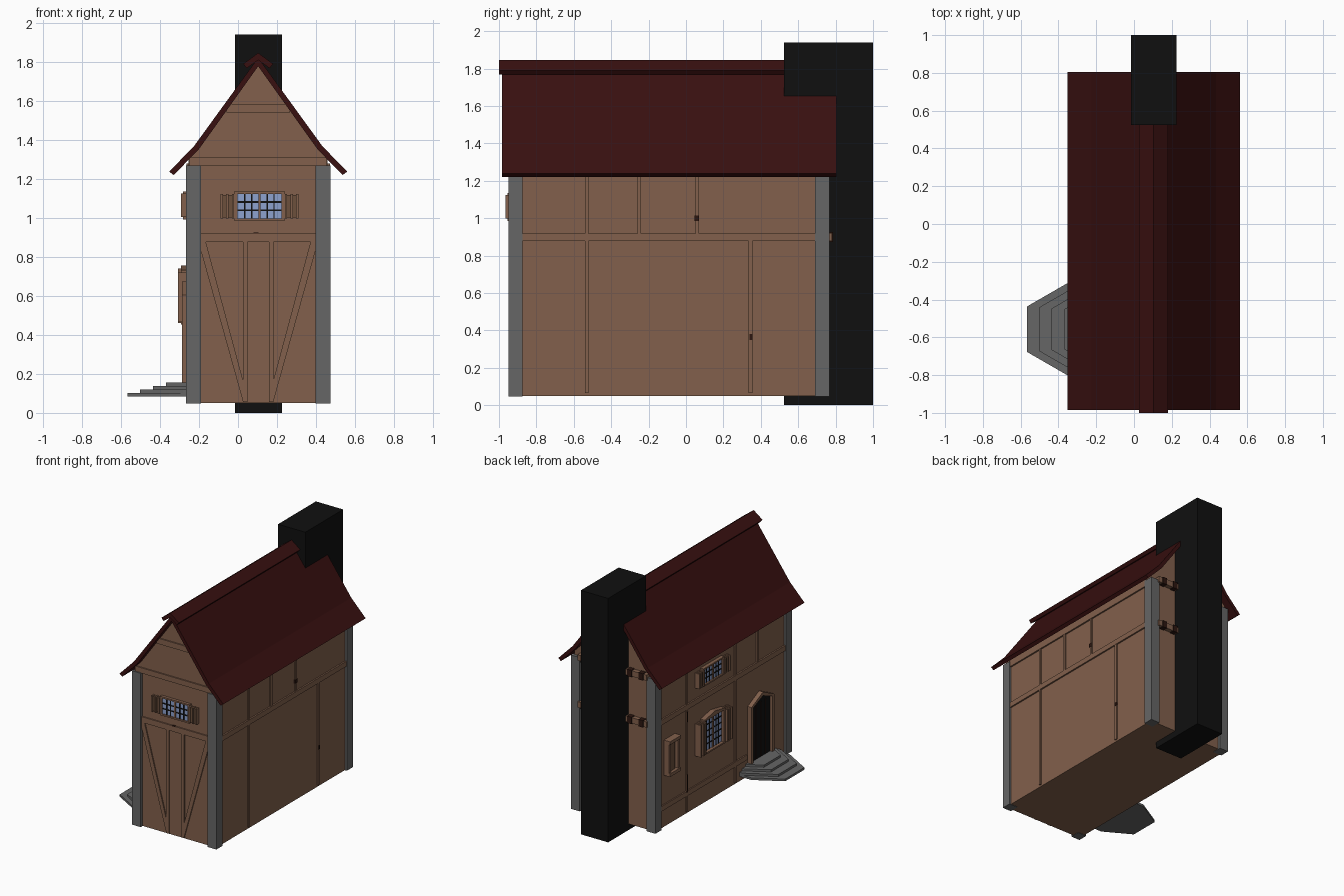
import bpy, bmesh, math

if "Cube" in bpy.data.objects:
    bpy.data.objects.remove(bpy.data.objects["Cube"])

def mat(name, r, g, b):
    m = bpy.data.materials.new(name)
    m.diffuse_color = (r, g, b, 1)
    m.use_nodes = True
    m.node_tree.nodes["Principled BSDF"].inputs["Base Color"].default_value = m.diffuse_color
    return m

WOOD = mat("brown wood", 0.223, 0.117, 0.072)
SHUT = mat("dark shutter wood", 0.15, 0.08, 0.045)
STONE = mat("grey stone", 0.133, 0.133, 0.133)
ROOF = mat("dark red roof", 0.040, 0.005, 0.005)
BLACK = mat("black", 0.005, 0.005, 0.005)
STRAP = mat("dark brown strap", 0.025, 0.008, 0.005)
GLASS = mat("blue glass", 0.27, 0.36, 0.62)

CX = 0.1035  # house centre line
# each wall maps (u along wall, z up, d outward) to the world
FACES = {
    "front": lambda u, z, d: (u, -0.93 - d, z),
    "back": lambda u, z, d: (u, 0.745 + d, z),
    "left": lambda u, z, d: (-0.253 - d, u, z),
    "right": lambda u, z, d: (0.46 + d, u, z),
    "world": lambda u, z, d: (u, d, z),
    "plan": lambda u, z, d: (u, z, d),
}

def prisms(name, material, face, items):
    """items: list of (outline points, d0, d1), all joined in one object"""
    f = FACES[face]
    bm = bmesh.new()
    for pts, d0, d1 in items:
        a = [bm.verts.new(f(u, z, d0)) for u, z in pts]
        b = [bm.verts.new(f(u, z, d1)) for u, z in pts]
        n = len(pts)
        bm.faces.new(a)
        bm.faces.new(b[::-1])
        for i in range(n):
            j = (i + 1) % n
            bm.faces.new((a[i], b[i], b[j], a[j]))
    bmesh.ops.recalc_face_normals(bm, faces=bm.faces[:])
    me = bpy.data.meshes.new(name)
    bm.to_mesh(me)
    bm.free()
    me.materials.append(material)
    ob = bpy.data.objects.new(name, me)
    bpy.context.collection.objects.link(ob)
    return ob

def rect(u0, u1, z0, z1, d0=0.0, d1=0.01):
    return ([(u0, z0), (u1, z0), (u1, z1), (u0, z1)], d0, d1)

def mirror(pts):
    return [(2 * CX - u, z) for u, z in pts]

# walls with both gables
half = [(0.46, 0.05), (0.46, 1.30), (0.418, 1.345), (CX, 1.782)]
prisms("walls", WOOD, "world", [(half + mirror(half[:3])[::-1], -0.93, 0.745)])

# stone corner posts
prisms("corner_posts", STONE, "world",
       [rect(x, x + 0.077, 0.047, 1.27, y, y + 0.077)
        for x in (-0.268, 0.398) for y in (-0.95, 0.69)])

# roof with flared eaves, and its ridge cap
outer = [(0.56, 1.238), (0.433, 1.368), (CX, 1.822)]
inner = [(0.408, 1.352), (0.537, 1.22)]
prisms("roof", ROOF, "world",
       [(outer + [(CX, 1.778)] + inner, -0.985, 0.805),
        (mirror(outer + [(CX, 1.778)] + inner), -0.985, 0.805)])
cap = [(0.18, 1.79), (CX, 1.847), (0.027, 1.79), (0.045, 1.768), (CX, 1.81), (0.162, 1.768)]
prisms("ridge_cap", ROOF, "world", [(cap, -1.0, 0.81)])

# chimney
prisms("chimney", BLACK, "world", [rect(-0.015, 0.225, 0, 1.94, 0.525, 1.0)])

# front timbers
diag = [(-0.19, 0.83), (-0.19, 0.877), (-0.165, 0.877), (0.025, 0.17), (0.025, 0.06)]
items = [rect(-0.2, 0.41, 0.877, 0.922), rect(-0.25, 0.455, 1.267, 1.31),
         rect(-0.06, 0.267, 1.54, 1.585)]
for x in (0.025, 0.158):
    items.append(rect(x, x + 0.025, 0.055, 0.88))
items += [(diag, 0, 0.009), (mirror(diag), 0, 0.009)]
prisms("front_timbers", WOOD, "front", items)

# side timbers
side = [rect(-0.88, 0.70, 0.877, 0.918, 0, 0.012), rect(-0.88, 0.70, 1.225, 1.28, 0, 0.012)]
side += [rect(y - 0.01, y + 0.01, 0.915, 1.23) for y in (-0.53, -0.25, 0.06)]
side += [rect(y - 0.01, y + 0.01, 0.065, 0.88) for y in (-0.53, 0.345)]
prisms("right_timbers", WOOD, "right", side)
left = side[:2] + [rect(y - 0.01, y + 0.01, 0.915, 1.23) for y in (-0.53, -0.25, 0.36)]
left += [rect(y - 0.01, y + 0.01, 0.065, 0.88) for y in (-0.25, 0.36)]
left += [rect(-0.40, 0.70, 0.19, 0.23)]
prisms("left_timbers", WOOD, "left", left)

# back beams with dark straps
prisms("back_beams", WOOD, "back",
       [rect(-0.2, 0.41, 0.877, 0.922, 0, 0.035), rect(-0.2, 0.41, 1.25, 1.295, 0, 0.035)])
prisms("back_straps", STRAP, "back",
       [rect(x - 0.02, x + 0.02, z, z + 0.055, 0, 0.04)
        for x in (-0.15, -0.05, 2 * CX + 0.05, 2 * CX + 0.15) for z in (0.872, 1.245)])

# small dark marks on the timbers
prisms("right_marks", STRAP, "right",
       [rect(0.045, 0.07, 0.985, 1.015, 0, 0.013), rect(0.34, 0.355, 0.35, 0.38, 0, 0.013)])
prisms("left_marks", STRAP, "left",
       [rect(0.352, 0.368, 0.78, 0.86, 0, 0.013), rect(0.352, 0.368, 0.22, 0.36, 0, 0.013)])
prisms("front_mark", STRAP, "front", [rect(0.08, 0.105, 0.92, 0.926, 0, 0.014)])

def window(name, face, c, z0, z1, rows, out, peak=0.0):
    """casement window: glass, black bars, frame, pair of framed shutters"""
    g = 0.112
    prisms(name + "_glass", GLASS, face, [rect(c - g, c + g, z0, z1, 0, 0.014)])
    bars = [rect(c + s * u - 0.0035, c + s * u + 0.0035, z0, z1, 0.012, 0.018)
            for s in (-1, 1) for u in (0.04, 0.075)]
    for i in range(1, rows):
        z = z0 + (z1 - z0) * i / rows
        bars.append(rect(c - g, c + g, z - 0.004, z + 0.004, 0.012, 0.018))
    prisms(name + "_bars", BLACK, face, bars)
    t = 0.018
    head = [(c - g - t, z1), (c + g + t, z1), (c + g + t, z1 + 0.012),
            (c, z1 + 0.012 + peak), (c - g - t, z1 + 0.012)]
    if peak == 0:
        head.pop(3)
    prisms(name + "_frame", WOOD, face,
           [rect(c - g - t, c - g, z0, z1, 0, out * 0.7),
            rect(c + g, c + g + t, z0, z1, 0, out * 0.7),
            rect(c - g - t, c + g + t, z0 - 0.012, z0, 0, out * 0.7),
            (head, 0, out * 0.7), rect(c - 0.006, c + 0.006, z0, z1, 0, 0.022)])
    panels, rims = [], []
    for s in (-1, 1):
        a, b = sorted((c + s * (g + t), c + s * 0.2))
        panels.append(rect(a + 0.005, b - 0.005, z0 + 0.005, z1 - 0.005, 0, out * 0.75))
        for u in (a, (a + b) / 2 - 0.006, b - 0.012):
            rims.append(rect(u, u + 0.012, z0, z1, 0, out))
    prisms(name + "_shutter_panels", SHUT, face, panels)
    prisms(name + "_shutter_rims", WOOD, face, rims)

window("front_window", "front", 0.11, 0.998, 1.124, 3, 0.034)
window("upper_left_window", "left", 0.05, 1.005, 1.125, 3, 0.040)
window("lower_left_window", "left", 0.05, 0.465, 0.72, 5, 0.055, 0.025)

# narrow shuttered opening on the left wall
prisms("narrow_window_frame", WOOD, "left",
       [rect(0.50, 0.525, 0.47, 0.73, 0, 0.045), rect(0.615, 0.64, 0.47, 0.73, 0, 0.045),
        rect(0.50, 0.64, 0.46, 0.485, 0, 0.055), rect(0.50, 0.64, 0.715, 0.74, 0, 0.055)])
prisms("narrow_window_shutter", SHUT, "left", [rect(0.54, 0.60, 0.485, 0.715, 0, 0.03)])
prisms("narrow_window_gap", BLACK, "left", [rect(0.52, 0.62, 0.48, 0.72, 0, 0.012)])

# pointed door and frame on the left wall
DC = -0.557
def arch(w, z, p, z0=0.15):
    return [(DC - w, z0), (DC + w, z0), (DC + w, z), (DC, p), (DC - w, z)]

prisms("door", BLACK, "left", [(arch(0.12, 0.595, 0.645), 0, 0.014)])
prisms("door_planks", STRAP, "left",
       [rect(DC + u - 0.003, DC + u + 0.003, 0.16, 0.595, 0, 0.018) for u in (-0.06, 0, 0.06)])
frame = []
for s in (-1, 1):
    frame.append(([(DC + s * 0.12, 0.15), (DC + s * 0.143, 0.15), (DC + s * 0.143, 0.605),
                   (DC, 0.675), (DC, 0.645), (DC + s * 0.12, 0.595)], 0, 0.035))
prisms("door_frame", WOOD, "left", frame)

# stone steps: stacked half hexagons
steps = []
for i, x in enumerate((-0.567, -0.503, -0.436, -0.37)):
    h = 0.12 - 0.005 * i
    run = min((0.243 - h) / math.tan(math.radians(30)), -0.253 - x)
    e = h + run * math.tan(math.radians(30))
    pts = [(x, DC + h), (x + run, DC + e)]
    if x + run < -0.254:
        pts.append((-0.253, DC + e))
    pts += [(u, 2 * DC - v) for u, v in reversed(pts)]
    z = 0.085 + 0.0175 * i
    steps.append((pts, z, z + 0.0175))
prisms("steps", STONE, "plan", steps)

WHAT IS BEING ASKED: Search the records above for "right" and copy every line that has it.

RESULT:
    "right": lambda u, z, d: (0.46 + d, u, z),
prisms("right_timbers", WOOD, "right", side)
prisms("right_marks", STRAP, "right",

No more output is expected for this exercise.